He’s such a creep, it’s untrue. Every man in this picture is, though. Of particular note is Steele’s boss, who suddenly becomes very rapey in a film intended to get you in the mood (Grey is not far off this himself, but it’s okay because we have psychobabble to explain that he’s ‘like that’). It’s not even good on that front – the sex is very tame stuff. I don’t get the idea of trying to make this film accessible for all, because it dilutes what should be the film’s biggest selling point (well, that and Jamie Dornan – mums will not be happy to hear he keeps his clothes on during the sex scenes). If you’re thinking of watching this film because you’re into that stuff, may I recommend Google? At least you won’t waste your money on the ticket.

This whole film is a series of set-ups between sex scenes – I can’t in all good conscience call it a plot. We even have sex scenes between sex scenes, such as a sequence in which Grey anally fingers Steele in a lift full of people – she moans and groans, but nobody notices. I also very much enjoyed the sequence in which Grey’s helicopter crashes and he went missing. It lasted, and I kid you not, less than five minutes, before he just strolls through the door and it’s forgotten about – what was the point? All these plot points come and go, disappearing like smoke in the wind.

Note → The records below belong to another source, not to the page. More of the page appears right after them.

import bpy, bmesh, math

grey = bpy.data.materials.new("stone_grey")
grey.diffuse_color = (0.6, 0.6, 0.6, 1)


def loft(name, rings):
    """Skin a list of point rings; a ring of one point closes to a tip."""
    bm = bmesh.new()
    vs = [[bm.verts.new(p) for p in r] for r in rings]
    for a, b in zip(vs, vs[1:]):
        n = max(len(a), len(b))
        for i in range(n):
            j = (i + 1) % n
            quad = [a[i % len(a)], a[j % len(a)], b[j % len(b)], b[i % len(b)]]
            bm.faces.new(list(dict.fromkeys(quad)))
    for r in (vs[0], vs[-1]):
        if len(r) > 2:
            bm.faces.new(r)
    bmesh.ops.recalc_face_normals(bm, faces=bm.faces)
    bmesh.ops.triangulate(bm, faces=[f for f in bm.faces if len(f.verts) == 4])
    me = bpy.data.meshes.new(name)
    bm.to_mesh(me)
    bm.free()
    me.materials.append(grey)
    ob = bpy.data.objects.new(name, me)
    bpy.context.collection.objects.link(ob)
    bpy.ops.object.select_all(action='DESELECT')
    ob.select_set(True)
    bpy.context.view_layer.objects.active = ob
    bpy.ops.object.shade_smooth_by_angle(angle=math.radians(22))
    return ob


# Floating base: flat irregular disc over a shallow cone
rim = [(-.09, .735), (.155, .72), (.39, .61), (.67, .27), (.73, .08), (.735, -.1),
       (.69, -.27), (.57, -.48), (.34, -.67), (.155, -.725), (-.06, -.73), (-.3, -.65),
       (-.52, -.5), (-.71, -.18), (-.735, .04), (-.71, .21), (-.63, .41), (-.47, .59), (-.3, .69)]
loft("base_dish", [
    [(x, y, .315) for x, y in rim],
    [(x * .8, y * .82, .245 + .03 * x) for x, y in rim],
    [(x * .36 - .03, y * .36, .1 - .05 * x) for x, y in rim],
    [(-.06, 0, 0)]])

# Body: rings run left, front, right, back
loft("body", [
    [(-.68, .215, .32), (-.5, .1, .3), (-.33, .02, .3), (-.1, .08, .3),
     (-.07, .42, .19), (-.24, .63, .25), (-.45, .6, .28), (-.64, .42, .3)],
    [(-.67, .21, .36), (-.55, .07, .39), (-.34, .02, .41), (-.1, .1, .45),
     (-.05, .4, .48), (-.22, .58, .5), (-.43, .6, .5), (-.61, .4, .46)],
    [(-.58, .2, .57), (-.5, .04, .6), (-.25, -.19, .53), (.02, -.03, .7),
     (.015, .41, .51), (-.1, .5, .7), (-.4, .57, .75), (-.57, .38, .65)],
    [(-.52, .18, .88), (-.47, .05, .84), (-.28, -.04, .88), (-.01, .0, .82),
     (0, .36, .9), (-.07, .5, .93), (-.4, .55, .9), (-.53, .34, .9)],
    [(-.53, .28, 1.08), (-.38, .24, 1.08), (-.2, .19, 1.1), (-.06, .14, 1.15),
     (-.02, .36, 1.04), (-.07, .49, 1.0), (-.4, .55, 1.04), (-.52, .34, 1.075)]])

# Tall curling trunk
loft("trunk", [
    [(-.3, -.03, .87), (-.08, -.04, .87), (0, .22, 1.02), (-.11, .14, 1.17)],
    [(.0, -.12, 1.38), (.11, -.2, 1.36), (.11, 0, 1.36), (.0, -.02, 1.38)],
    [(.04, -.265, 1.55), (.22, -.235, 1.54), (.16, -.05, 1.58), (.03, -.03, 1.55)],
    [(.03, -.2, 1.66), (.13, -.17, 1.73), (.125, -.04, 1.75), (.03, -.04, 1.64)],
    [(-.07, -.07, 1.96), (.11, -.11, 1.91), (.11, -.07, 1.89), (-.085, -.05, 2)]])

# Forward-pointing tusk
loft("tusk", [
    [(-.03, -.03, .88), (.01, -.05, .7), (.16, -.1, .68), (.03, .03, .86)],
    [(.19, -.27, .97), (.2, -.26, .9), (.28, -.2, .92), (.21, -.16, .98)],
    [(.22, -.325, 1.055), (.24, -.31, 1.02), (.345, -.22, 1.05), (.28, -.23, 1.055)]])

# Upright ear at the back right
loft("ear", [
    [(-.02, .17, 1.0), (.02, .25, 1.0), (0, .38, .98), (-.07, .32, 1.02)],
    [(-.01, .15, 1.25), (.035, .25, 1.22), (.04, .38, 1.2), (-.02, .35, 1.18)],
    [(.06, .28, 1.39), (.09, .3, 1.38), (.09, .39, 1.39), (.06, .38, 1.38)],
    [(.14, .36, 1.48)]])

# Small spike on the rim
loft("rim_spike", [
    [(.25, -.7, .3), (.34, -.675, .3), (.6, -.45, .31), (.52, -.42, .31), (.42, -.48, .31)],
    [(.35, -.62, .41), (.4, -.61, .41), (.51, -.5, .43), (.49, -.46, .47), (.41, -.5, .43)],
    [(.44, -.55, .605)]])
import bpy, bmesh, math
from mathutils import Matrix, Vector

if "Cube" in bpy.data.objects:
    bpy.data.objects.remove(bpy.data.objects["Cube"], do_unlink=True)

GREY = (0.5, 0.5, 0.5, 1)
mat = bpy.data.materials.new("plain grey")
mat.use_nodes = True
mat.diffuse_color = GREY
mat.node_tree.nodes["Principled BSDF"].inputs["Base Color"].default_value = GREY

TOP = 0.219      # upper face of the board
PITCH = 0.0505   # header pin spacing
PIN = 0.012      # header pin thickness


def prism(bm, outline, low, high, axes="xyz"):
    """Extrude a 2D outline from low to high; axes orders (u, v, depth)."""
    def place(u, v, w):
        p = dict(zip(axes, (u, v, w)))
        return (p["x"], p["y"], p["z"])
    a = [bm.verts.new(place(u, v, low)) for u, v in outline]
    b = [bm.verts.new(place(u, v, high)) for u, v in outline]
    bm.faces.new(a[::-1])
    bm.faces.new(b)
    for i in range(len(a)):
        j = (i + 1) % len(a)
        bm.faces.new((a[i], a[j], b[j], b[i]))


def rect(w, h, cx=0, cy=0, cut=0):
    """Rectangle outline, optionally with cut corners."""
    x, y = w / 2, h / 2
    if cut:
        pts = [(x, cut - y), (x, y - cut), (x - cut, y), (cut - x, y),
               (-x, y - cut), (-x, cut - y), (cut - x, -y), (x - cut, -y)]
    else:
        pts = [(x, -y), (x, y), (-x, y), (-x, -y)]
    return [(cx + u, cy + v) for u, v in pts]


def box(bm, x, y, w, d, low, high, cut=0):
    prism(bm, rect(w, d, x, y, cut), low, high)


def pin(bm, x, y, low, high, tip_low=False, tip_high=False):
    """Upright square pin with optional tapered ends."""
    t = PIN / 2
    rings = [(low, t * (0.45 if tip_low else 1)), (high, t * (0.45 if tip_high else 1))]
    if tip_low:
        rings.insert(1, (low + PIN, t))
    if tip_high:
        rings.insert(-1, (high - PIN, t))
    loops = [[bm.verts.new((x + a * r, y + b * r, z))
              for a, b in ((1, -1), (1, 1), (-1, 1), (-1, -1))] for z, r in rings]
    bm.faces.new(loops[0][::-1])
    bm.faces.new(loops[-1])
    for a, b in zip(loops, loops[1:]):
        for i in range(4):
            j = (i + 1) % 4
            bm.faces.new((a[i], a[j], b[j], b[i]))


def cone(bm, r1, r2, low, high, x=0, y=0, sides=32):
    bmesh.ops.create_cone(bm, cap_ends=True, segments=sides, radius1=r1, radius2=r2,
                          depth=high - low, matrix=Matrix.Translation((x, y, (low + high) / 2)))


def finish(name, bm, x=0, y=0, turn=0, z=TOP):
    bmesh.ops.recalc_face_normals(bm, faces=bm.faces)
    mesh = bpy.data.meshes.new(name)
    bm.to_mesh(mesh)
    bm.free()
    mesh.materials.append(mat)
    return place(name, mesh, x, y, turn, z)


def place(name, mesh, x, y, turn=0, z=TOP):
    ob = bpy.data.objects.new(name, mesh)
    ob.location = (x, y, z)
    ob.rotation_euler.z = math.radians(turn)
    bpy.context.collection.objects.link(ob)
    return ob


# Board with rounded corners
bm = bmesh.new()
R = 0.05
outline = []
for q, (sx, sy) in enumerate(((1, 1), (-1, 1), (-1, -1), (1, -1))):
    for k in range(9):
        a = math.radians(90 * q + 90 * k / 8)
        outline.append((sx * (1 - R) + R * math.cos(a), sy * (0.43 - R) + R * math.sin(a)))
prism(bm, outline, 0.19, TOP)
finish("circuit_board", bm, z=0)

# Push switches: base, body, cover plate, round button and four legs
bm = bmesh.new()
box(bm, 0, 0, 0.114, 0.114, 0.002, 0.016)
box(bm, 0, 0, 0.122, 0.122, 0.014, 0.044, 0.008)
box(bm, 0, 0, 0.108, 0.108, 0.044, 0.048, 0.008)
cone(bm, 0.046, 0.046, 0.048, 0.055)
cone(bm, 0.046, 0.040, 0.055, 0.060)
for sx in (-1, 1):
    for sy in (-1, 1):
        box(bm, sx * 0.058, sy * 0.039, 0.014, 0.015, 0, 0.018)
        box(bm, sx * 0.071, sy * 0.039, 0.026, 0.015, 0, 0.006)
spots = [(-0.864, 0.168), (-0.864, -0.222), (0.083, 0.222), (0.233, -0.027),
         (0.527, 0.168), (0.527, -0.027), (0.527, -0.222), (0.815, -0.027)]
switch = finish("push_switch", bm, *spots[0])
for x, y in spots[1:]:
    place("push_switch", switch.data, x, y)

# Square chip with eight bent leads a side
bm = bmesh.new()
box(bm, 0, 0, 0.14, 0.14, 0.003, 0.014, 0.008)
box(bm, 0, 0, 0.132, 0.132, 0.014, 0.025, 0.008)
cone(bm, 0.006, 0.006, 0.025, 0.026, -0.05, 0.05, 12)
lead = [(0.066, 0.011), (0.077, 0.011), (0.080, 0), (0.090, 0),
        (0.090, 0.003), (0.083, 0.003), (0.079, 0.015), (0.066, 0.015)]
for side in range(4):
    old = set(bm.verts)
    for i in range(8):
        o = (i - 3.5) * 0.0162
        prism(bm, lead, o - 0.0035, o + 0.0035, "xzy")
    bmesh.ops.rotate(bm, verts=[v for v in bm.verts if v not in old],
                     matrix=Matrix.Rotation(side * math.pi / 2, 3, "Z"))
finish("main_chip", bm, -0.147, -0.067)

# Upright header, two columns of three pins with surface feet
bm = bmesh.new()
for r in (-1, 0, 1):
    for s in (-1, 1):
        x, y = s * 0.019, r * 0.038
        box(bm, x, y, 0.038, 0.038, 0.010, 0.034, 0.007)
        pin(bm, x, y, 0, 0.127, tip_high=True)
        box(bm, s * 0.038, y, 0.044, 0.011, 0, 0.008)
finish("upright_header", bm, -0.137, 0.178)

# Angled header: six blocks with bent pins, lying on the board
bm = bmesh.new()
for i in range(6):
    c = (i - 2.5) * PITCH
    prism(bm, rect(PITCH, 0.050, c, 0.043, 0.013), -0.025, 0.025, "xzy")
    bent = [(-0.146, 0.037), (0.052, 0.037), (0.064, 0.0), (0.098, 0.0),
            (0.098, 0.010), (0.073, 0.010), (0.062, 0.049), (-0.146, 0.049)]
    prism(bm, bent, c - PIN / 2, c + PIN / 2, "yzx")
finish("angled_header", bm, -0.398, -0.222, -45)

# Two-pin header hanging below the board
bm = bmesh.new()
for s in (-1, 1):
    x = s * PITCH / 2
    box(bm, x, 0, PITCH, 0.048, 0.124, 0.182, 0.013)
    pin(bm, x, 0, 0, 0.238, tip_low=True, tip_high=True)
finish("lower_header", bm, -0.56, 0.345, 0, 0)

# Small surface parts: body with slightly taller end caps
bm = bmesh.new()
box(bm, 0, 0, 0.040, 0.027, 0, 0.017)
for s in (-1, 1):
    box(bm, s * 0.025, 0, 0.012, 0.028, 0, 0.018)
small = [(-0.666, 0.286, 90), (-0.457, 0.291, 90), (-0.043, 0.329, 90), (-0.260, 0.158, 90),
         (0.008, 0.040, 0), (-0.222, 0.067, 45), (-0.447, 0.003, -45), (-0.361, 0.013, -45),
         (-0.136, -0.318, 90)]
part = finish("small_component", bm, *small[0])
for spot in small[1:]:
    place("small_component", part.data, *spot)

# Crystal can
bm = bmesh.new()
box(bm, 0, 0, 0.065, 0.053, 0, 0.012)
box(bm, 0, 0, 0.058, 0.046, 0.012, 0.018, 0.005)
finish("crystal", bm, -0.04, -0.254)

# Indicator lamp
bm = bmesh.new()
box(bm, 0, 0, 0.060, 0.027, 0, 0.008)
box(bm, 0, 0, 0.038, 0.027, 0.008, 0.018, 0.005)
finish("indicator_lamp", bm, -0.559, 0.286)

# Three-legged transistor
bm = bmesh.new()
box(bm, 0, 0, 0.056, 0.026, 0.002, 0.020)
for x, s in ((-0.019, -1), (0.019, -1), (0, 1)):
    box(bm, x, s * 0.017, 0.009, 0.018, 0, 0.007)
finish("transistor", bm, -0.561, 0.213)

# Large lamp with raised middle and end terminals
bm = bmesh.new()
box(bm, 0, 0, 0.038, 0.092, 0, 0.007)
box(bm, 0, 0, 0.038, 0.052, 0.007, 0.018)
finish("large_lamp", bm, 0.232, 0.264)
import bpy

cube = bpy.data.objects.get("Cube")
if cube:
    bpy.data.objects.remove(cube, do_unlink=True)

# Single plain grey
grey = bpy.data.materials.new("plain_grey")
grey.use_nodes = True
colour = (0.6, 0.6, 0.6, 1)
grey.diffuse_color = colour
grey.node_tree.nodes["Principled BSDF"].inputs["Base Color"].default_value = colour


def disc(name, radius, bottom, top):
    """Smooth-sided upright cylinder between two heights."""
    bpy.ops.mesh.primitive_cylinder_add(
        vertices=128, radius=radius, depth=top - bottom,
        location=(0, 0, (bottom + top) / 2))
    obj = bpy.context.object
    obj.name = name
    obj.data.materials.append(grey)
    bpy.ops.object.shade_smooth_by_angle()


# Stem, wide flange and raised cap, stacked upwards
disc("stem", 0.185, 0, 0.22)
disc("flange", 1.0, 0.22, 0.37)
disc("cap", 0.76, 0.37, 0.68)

Fifty Shades Darker is the kind of film you’re going to enjoy if you can appreciate it not for what it wants to be, but what it is. It posits itself as a dark, erotic thriller – yeah, it’s not. It’s a brilliant comedy – a piece of absurdity that will please its audience because of how mind-bogglingly crap it is. And it does its job well – I’m genuinely excited for the next one.

1.0

2017

Director: James Foley
Cast: Dakota Johnson (Anastasia Steele), Jamie Dornan (Christian Grey), Eric Johnson (Jack Hyde), Eloise Mumford (Kate Kavanagh), Bella Heathcote (Leila), Rita Ora (Mia Grey)
Running Time: 118 Mins
Country: USA

Image credit: https://movietimes.com/blogs/must-see-movies-this-february-2017

Original post: https://theboar.org/2017/02/fifty-shades-darker-absurd-predecessor/

Reece Goodall

One day, long ago, a man had a dream. Then he woke up and started writing film reviews instead.